┌────────

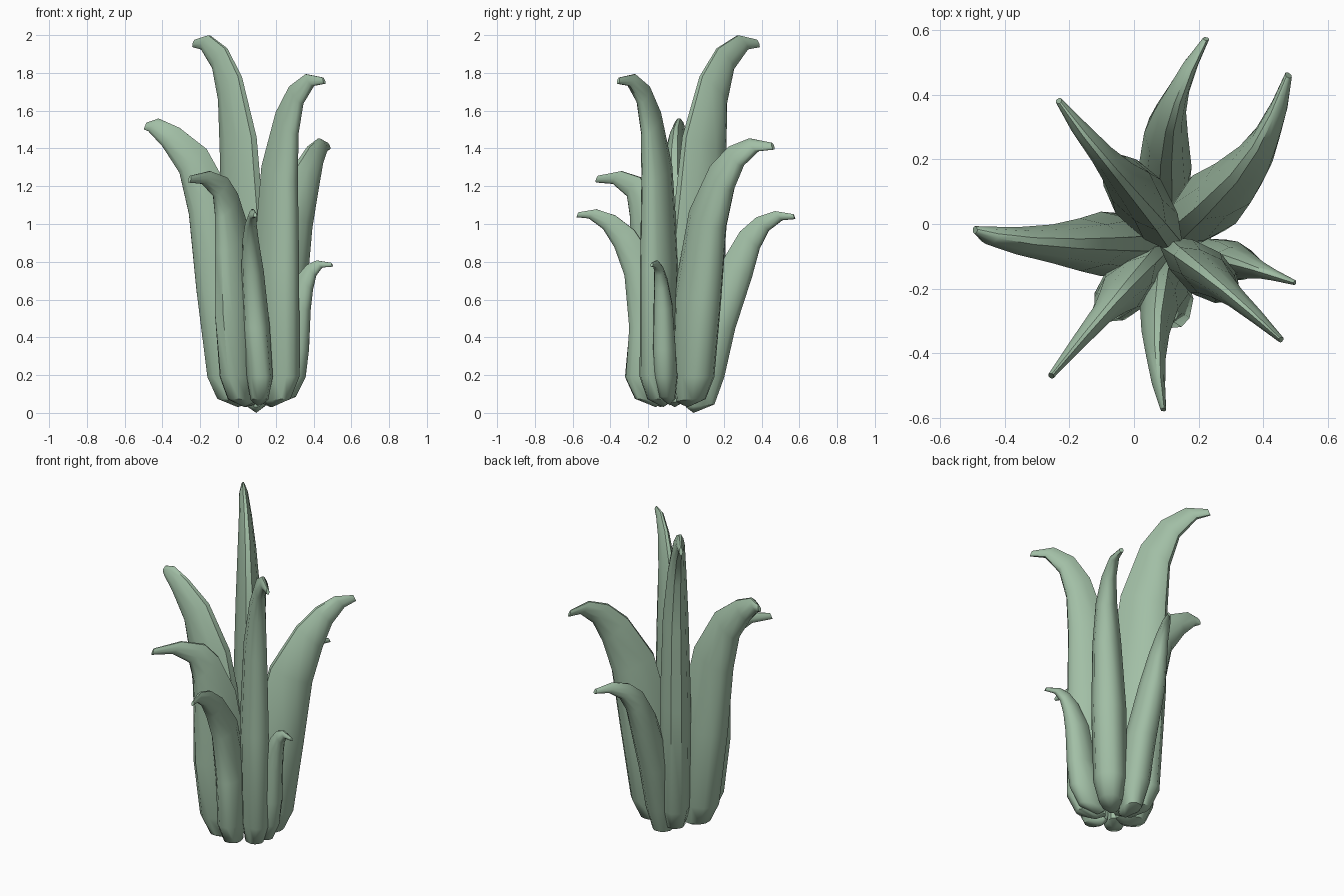
import bpy, bmesh, math
from mathutils import Vector

if "Cube" in bpy.data.objects:
    bpy.data.objects.remove(bpy.data.objects["Cube"])

CENTRE = Vector((0.10, -0.06, 0))
mat = bpy.data.materials.new("leaf_green")
mat.diffuse_color = (0.36, 0.52, 0.38, 1)
mat.use_nodes = True
mat.node_tree.nodes["Principled BSDF"].inputs["Base Color"].default_value = mat.diffuse_color

# canonical leaf stations from tip to base: height fraction, inner-edge offset (r, z), width, tip sway
Z = [0.968, 0.962, 0.91, 0.82, 0.68, 0.42]
INNER = [(-.015, .04), (-.06, .075), (-.10, .11), (-.16, .14), (-.26, .10),
         (-.33, .03), (-.28, 0), (-.20, -.02)]
WIDTH = [.12, .28, .42, .6, .82, 1.0, .95, .65]
SWAY = [1, .7, .4, .15, 0, 0, 0, 0]
BASE_SWAY = [0, 0, 0, 0, .1, .5, 1, 1]
# cross-section half: position from outer to inner edge, half width
SECTION = [(0, .35), (.12, .75), (.4, 1), (.75, .75), (1, .25)]


def leaf(name, height, tip_az, body_az, base_az, radii, depth, width, foot, shift=0):
    bm = bmesh.new()
    outer = [(r, z * height) for r, z in zip(radii, Z)] + [(.262, .19), (.21, .065 + foot)]
    rings = []
    for i, (r, z) in enumerate(outer):
        a = math.radians(body_az + (tip_az - body_az) * SWAY[i] + (base_az - body_az) * BASE_SWAY[i])
        out = Vector((math.cos(a), math.sin(a), 0))
        side = Vector((-out.y, out.x, 0))
        d = depth if i < 6 else max(depth, .75)
        dr, dz = INNER[i][0] * d, INNER[i][1] * d
        half = [(u, w) for u, w in SECTION] + [(u, -w) for u, w in reversed(SECTION)]
        # inner edge may sit off the radial line on the broad middle of the leaf
        off = shift * min(1, max(0, i - 1) / 3)
        rings.append([bm.verts.new(CENTRE + out * (r + dr * u) + Vector((0, 0, z + dz * u))
                      + side * (w * WIDTH[i] * width / 2 + off)) for u, w in half])
    n = len(rings[0])
    for a, b in zip(rings, rings[1:]):
        for j in range(n):
            bm.faces.new((a[j], a[(j + 1) % n], b[(j + 1) % n], b[j]))
    bm.faces.new(rings[0])
    # rounded foot
    a = math.radians(base_az)
    foot_v = bm.verts.new(CENTRE + Vector((math.cos(a) * .1, math.sin(a) * .1, .02 + foot)))
    for j in range(n):
        bm.faces.new((rings[-1][j], rings[-1][(j + 1) % n], foot_v))
    bmesh.ops.recalc_face_normals(bm, faces=bm.faces)
    me = bpy.data.meshes.new(name)
    bm.to_mesh(me)
    bm.free()
    me.materials.append(mat)
    ob = bpy.data.objects.new(name, me)
    bpy.context.collection.objects.link(ob)
    ob.select_set(True)
    bpy.context.view_layer.objects.active = ob


# outer-edge radii run from tip to mid height
leaf("leaf_back_left_tallest", 2.00, 127, 127, 127, (.56, .48, .38, .325, .31, .30), 1.0, .175, .01, -.018)
leaf("leaf_front_right_tall", 1.80, -40, -37, -37, (.47, .385, .305, .265, .255, .26), .82, .155, .01)
leaf("leaf_left", 1.55, 176, 181, 180, (.60, .575, .50, .41, .36, .32), .9, .20, .01)
leaf("leaf_back_right", 1.44, 54, 42, 43, (.65, .57, .49, .43, .37, .32), .9, .20, .01)
leaf("leaf_front_left", 1.26, 229, 227, 229, (.55, .43, .33, .305, .30, .30), .9, .165, .01)
leaf("leaf_front", 1.07, 269, 262, 275, (.52, .455, .38, .32, .265, .24), .65, .145, .01)
leaf("leaf_back", 1.06, 79, 90, 92, (.65, .575, .50, .45, .41, .32), .65, .165, -.02)
leaf("leaf_right_short", 0.80, -17, -15, -15, (.42, .36, .325, .305, .29, .28), .5, .125, .02)

bpy.ops.object.shade_smooth_by_angle(angle=math.radians(45))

└────────

> **ABOUT THIS TASK**: Each line of the data that has the string "context" should be returned.

> **WRITTEN SOLUTION**:
    bpy.context.collection.objects.link(ob)
    bpy.context.view_layer.objects.active = ob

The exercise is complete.